  • I am casting more grant nets. I am a named researcher on three very different grant proposals, the funding of any of which would restart my arrested career, not to mention my livelihood, for the next 3 years. Two of the three have been submitted; the third will be soon. I have cast my net wide to maximise the chances of success; each proposal has gone to a different research council committee. If I was in a comfy (e.g., employed) position, I probably wouldn't have considered projects so different from each other. I have the right of first refusal on all three of these jobs, should the funding arise, a fact that I consider not just practically advantageous but also flattering. All that local networking has clearly paid off--or will have paid off if one of these proposals is funded.

  • I am rediscovering who I was before I became a scientist. I am busy avoiding a pre-mid-life crisis. You see, it has been a long time since I was free to do more or less whatever I please. In the last 10 years, my life has become complicated and sometimes I have felt pulled in so many different directions; in my twenties I never dreamt that life could ever get as busy as it has. In the last weeks, I have taken up hobbies, sports, and other pleasurable, long-suspended pastimes. I have got parts of my old life back and, for now, it feels great.

  • I am immersed in domestic life. Whether it's taking my children to school, hanging out the washing, or cooking dinner, I am now much more immersed in the domestic world. Indeed, some skills long since mothballed have re-emerged. Okay, my children have eaten some strange meals over the last few weeks, but this has meant there is less pressure on my hard-working wife, which means greater marital harmony.

  • I am getting my house in order. Do-it-yourself, home improvement-- call it what you will--I have been ticking off job after job on my domestic to-do list. A hammer and some nails feels crude and blunt compared to a pipette and a box of tips, but it's all rather liberating.

  • I am doing all sorts of stuff I would never have been able to do, especially in the middle of the day. I am now free to help people who ask for help. I can go to the school governors' meetings that are scheduled for 2 p.m. I am living in a parallel universe that I only ever heard about secondhand before I stopped work.

  • I am reassessing my priorities. I can't deny that this experience has had a major impact on how I think and feel. For the first time, I may even contemplate a life permanently outside of scientific research. I know that another postdoc job would be the most logical way for me to earn my next crust, as well as to fill the science-shaped hole in my life. I miss the buzz; of course I do. But there is a world outside of the laboratory and if push comes to shove, when this "sabbatical" ends, I now know that I'll get along in that world just fine, however I earn a living.

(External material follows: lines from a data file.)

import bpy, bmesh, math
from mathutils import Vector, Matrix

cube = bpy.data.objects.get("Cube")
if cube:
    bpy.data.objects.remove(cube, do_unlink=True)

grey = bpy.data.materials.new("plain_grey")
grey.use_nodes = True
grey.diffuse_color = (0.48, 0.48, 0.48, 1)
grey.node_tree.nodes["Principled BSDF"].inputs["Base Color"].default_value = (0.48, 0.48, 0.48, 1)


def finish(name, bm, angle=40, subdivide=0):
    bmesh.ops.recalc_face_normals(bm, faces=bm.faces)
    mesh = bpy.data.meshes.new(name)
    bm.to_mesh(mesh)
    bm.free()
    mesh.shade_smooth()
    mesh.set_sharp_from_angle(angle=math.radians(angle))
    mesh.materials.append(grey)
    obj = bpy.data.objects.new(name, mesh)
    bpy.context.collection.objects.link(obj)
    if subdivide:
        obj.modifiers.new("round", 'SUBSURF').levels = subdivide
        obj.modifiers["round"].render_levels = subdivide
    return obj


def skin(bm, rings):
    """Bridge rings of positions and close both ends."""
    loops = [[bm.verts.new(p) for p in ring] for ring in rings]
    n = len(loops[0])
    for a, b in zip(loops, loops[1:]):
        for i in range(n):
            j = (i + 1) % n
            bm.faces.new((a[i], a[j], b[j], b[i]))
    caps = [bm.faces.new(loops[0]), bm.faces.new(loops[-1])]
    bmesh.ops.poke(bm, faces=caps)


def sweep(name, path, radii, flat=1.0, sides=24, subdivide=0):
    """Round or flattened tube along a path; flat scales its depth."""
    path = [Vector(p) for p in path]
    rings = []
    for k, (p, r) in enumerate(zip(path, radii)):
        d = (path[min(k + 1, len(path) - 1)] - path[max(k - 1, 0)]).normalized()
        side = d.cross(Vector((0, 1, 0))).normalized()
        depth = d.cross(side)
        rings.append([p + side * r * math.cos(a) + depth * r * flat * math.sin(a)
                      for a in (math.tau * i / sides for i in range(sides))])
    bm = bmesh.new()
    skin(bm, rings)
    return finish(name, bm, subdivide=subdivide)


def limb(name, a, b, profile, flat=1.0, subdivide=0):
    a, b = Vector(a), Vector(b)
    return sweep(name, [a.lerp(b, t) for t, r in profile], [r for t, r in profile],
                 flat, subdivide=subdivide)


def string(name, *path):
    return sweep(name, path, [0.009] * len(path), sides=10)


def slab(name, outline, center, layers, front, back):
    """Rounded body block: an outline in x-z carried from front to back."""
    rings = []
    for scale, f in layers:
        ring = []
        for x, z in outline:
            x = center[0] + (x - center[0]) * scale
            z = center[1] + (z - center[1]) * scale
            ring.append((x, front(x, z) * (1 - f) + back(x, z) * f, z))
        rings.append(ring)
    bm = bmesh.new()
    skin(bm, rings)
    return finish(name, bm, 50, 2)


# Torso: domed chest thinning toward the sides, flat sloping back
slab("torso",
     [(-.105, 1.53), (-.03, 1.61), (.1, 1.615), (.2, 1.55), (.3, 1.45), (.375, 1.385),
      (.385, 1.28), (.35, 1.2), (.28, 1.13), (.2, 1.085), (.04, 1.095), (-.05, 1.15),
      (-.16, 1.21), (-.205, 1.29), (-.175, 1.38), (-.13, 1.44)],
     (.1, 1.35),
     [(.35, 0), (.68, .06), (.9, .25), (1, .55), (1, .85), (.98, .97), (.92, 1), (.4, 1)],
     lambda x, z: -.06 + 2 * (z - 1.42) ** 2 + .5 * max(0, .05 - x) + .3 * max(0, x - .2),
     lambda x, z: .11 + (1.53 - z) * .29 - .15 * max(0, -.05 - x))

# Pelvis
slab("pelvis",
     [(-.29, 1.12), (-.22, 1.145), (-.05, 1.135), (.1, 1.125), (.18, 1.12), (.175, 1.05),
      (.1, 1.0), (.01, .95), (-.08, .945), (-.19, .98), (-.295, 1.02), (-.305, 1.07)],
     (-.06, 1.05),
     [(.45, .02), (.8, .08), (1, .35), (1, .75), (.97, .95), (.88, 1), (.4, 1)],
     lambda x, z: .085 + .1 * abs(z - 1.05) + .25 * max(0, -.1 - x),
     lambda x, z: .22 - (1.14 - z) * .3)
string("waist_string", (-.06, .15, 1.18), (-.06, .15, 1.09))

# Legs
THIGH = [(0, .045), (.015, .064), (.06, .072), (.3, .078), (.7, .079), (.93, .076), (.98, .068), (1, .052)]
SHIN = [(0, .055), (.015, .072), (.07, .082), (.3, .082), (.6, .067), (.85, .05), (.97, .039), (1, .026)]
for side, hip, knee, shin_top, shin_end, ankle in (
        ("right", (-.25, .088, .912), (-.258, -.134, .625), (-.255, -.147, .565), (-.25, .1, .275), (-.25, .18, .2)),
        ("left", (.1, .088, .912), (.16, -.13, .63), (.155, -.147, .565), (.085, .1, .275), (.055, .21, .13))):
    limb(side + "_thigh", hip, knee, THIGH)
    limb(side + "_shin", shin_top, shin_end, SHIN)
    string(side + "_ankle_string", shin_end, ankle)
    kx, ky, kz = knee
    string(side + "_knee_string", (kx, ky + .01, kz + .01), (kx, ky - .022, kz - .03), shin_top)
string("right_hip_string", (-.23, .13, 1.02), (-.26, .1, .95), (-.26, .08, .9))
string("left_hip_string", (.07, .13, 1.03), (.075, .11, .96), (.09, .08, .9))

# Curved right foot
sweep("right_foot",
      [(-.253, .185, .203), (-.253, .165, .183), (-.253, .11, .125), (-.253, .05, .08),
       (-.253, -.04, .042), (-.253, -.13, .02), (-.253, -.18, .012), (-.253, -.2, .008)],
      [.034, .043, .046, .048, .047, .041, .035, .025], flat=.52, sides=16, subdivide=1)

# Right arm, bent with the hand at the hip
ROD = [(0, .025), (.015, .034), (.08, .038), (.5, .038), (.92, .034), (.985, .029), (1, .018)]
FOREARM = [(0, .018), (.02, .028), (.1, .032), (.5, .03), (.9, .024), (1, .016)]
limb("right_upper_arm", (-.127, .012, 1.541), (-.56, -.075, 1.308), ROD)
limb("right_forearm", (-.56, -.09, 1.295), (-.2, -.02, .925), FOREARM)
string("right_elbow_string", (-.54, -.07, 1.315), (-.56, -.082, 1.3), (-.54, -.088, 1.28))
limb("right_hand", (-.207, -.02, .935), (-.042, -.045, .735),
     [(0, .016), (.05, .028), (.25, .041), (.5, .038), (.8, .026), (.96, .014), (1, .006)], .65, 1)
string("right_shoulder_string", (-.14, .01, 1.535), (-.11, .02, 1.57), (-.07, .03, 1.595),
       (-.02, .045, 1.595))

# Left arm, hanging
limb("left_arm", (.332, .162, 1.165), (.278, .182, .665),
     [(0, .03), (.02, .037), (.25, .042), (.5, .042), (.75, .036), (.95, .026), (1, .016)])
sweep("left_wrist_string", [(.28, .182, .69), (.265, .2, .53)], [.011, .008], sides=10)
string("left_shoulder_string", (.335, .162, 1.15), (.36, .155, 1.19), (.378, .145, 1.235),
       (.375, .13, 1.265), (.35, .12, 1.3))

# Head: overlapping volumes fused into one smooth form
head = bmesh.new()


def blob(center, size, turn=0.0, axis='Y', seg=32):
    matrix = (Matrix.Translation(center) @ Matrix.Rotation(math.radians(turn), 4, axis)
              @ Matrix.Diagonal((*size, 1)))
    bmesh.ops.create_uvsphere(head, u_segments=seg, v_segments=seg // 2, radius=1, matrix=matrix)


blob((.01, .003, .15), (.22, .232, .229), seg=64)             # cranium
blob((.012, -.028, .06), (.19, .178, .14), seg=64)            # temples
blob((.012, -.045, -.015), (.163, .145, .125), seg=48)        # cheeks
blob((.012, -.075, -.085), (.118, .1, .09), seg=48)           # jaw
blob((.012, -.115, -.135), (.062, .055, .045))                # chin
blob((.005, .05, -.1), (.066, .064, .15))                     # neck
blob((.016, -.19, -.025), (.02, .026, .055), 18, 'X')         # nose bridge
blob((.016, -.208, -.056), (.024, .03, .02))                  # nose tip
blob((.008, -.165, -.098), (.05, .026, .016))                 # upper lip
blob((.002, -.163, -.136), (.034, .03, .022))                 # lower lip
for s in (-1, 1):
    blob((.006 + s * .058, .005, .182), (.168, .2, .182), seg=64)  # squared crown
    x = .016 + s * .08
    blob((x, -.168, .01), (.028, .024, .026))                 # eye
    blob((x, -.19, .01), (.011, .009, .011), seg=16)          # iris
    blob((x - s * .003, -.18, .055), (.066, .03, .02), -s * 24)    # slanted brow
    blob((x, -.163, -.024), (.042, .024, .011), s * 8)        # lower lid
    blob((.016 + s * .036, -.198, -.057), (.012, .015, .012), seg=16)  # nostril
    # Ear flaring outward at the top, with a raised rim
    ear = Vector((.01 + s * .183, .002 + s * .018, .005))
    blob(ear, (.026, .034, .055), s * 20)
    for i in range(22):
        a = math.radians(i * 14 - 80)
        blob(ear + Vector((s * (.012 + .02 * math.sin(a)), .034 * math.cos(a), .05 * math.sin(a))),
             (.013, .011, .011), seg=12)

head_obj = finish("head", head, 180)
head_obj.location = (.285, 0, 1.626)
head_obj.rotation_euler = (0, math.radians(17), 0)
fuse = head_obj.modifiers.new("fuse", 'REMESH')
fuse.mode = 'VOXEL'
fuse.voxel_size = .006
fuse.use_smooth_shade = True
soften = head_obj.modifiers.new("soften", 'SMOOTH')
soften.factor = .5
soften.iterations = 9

  • As a post-script, I will add that the more hard-nosed postdocs and other scientists may consider my current (hopefully temporary) unemployment to be an indication of a lack of scientific prowess. I would merely seek to remind them that they cannot know any better than I did what the future holds. Don't be too sure that you won't soon be joining me in the welfare line, and in the queue to re-enter science. Those of us in this queue are unemployed, certainly, and some of us may be geographically disadvantaged and relatively immobile, but we are not stupid. I am using the time wisely and, right now, I feel like I'm the lucky one.